#### Saved entries:
----------------
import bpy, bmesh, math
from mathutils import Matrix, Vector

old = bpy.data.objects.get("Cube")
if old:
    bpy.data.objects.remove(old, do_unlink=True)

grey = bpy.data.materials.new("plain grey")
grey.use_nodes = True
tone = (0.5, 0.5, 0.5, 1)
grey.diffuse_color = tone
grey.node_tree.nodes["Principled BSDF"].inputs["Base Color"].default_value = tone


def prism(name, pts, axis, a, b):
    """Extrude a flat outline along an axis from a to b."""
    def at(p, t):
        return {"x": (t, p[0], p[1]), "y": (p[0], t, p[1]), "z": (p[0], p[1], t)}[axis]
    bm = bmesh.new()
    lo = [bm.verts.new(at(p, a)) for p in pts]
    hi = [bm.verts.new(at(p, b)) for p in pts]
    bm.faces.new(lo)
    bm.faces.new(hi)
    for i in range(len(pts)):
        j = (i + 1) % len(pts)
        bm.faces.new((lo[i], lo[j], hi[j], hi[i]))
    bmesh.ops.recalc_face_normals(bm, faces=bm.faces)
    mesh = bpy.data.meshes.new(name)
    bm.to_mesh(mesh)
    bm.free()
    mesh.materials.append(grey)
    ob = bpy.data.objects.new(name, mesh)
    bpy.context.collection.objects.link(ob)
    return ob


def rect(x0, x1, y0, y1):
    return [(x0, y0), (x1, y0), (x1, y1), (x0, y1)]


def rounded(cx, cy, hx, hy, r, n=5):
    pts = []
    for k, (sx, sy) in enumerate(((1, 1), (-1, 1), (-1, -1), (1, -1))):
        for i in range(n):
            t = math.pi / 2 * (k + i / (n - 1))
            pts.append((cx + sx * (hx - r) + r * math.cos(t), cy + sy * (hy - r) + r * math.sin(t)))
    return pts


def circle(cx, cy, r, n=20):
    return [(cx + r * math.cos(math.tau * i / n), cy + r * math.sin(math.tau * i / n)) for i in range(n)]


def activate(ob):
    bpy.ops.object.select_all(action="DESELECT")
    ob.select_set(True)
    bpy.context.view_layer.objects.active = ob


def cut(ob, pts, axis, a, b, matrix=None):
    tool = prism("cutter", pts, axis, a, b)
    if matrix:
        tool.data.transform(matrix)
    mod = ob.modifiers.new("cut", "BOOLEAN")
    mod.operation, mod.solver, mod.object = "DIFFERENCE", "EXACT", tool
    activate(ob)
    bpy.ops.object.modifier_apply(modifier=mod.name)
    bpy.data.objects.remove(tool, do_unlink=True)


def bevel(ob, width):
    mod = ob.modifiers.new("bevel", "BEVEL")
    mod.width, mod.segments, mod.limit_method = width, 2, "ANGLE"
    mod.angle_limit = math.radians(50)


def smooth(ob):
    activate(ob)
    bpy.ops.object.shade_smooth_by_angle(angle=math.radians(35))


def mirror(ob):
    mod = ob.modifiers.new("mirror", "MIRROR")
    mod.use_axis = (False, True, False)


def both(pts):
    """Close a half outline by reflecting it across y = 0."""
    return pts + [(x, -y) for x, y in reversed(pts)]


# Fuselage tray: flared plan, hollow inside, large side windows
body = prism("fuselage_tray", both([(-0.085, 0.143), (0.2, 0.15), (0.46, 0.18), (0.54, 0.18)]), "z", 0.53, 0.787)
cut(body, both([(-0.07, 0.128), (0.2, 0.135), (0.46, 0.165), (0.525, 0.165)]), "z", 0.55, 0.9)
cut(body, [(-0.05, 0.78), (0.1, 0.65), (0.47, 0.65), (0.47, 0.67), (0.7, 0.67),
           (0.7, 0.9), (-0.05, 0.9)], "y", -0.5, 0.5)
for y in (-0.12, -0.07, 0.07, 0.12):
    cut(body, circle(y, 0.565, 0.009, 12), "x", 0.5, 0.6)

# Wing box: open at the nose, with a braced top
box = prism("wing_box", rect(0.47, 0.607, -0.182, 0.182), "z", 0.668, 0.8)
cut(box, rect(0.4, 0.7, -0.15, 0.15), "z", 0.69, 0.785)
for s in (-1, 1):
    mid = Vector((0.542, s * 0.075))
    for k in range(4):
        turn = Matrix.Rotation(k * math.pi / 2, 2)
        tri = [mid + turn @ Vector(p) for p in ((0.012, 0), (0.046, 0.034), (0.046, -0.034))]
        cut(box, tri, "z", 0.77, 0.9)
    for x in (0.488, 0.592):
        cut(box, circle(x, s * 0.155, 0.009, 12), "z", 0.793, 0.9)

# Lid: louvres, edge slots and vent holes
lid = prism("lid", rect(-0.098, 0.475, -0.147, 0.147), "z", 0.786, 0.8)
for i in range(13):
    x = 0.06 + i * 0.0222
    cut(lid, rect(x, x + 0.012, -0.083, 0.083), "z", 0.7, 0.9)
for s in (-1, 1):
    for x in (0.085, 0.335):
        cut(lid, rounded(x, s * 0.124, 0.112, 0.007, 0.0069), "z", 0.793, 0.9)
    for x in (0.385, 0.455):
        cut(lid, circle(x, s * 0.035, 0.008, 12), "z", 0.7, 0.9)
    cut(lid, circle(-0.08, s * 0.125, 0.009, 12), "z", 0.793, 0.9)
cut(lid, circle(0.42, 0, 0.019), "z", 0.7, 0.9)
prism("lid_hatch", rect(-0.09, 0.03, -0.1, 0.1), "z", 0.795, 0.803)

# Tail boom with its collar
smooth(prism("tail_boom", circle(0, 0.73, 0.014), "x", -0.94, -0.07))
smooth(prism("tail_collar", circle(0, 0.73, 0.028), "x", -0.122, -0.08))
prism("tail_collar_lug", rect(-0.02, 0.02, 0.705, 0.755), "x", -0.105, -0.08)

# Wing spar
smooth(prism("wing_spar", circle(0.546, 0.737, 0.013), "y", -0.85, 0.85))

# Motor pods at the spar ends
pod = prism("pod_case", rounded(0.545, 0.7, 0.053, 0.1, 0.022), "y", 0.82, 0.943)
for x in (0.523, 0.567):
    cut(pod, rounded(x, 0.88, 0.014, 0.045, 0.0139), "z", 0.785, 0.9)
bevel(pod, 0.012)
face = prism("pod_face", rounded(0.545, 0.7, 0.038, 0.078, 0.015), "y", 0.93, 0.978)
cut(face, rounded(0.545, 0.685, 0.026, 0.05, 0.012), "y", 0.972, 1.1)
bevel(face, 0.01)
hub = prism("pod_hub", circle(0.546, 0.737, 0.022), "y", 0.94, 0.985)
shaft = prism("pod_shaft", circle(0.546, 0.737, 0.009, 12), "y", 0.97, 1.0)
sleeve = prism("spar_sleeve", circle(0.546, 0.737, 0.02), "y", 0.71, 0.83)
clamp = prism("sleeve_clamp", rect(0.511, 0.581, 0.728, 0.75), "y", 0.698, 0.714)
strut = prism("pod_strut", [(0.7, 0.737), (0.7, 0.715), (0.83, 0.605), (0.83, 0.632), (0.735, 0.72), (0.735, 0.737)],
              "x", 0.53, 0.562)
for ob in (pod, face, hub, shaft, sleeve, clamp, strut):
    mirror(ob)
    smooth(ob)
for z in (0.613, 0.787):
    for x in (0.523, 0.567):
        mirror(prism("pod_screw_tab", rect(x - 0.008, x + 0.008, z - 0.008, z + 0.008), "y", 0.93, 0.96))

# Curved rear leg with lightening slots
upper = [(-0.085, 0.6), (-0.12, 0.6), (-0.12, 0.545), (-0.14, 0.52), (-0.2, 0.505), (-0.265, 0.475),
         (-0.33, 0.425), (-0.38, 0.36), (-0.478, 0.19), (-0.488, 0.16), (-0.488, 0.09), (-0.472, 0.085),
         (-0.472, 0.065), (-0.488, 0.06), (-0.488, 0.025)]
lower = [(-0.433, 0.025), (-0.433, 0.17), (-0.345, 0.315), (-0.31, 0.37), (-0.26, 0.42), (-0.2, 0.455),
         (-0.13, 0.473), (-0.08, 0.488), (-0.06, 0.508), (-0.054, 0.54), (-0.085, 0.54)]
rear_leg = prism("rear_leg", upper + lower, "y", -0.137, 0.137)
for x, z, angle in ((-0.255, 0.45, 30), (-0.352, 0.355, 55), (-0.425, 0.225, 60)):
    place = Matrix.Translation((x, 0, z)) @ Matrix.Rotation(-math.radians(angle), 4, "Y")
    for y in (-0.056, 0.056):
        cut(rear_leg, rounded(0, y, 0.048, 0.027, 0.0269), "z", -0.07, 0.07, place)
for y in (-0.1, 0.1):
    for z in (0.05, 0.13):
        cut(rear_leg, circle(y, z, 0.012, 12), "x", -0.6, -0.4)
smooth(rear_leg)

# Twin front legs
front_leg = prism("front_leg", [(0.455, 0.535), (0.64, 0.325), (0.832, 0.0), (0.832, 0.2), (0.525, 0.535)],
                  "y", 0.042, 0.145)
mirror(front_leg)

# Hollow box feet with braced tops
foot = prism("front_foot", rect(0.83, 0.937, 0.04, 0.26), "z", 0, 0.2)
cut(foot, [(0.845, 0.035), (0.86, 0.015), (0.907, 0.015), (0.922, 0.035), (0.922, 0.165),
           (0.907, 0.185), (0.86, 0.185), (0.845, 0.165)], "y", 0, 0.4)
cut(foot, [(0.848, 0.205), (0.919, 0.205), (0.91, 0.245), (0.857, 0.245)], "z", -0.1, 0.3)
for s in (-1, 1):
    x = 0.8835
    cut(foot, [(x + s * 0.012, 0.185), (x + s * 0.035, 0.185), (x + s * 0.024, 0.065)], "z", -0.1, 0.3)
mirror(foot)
----------------
#### Action item:
Each line of the data above containing the string "bevel" is to be copied.

#### Response:
def bevel(ob, width):
    mod = ob.modifiers.new("bevel", "BEVEL")
bevel(pod, 0.012)
bevel(face, 0.01)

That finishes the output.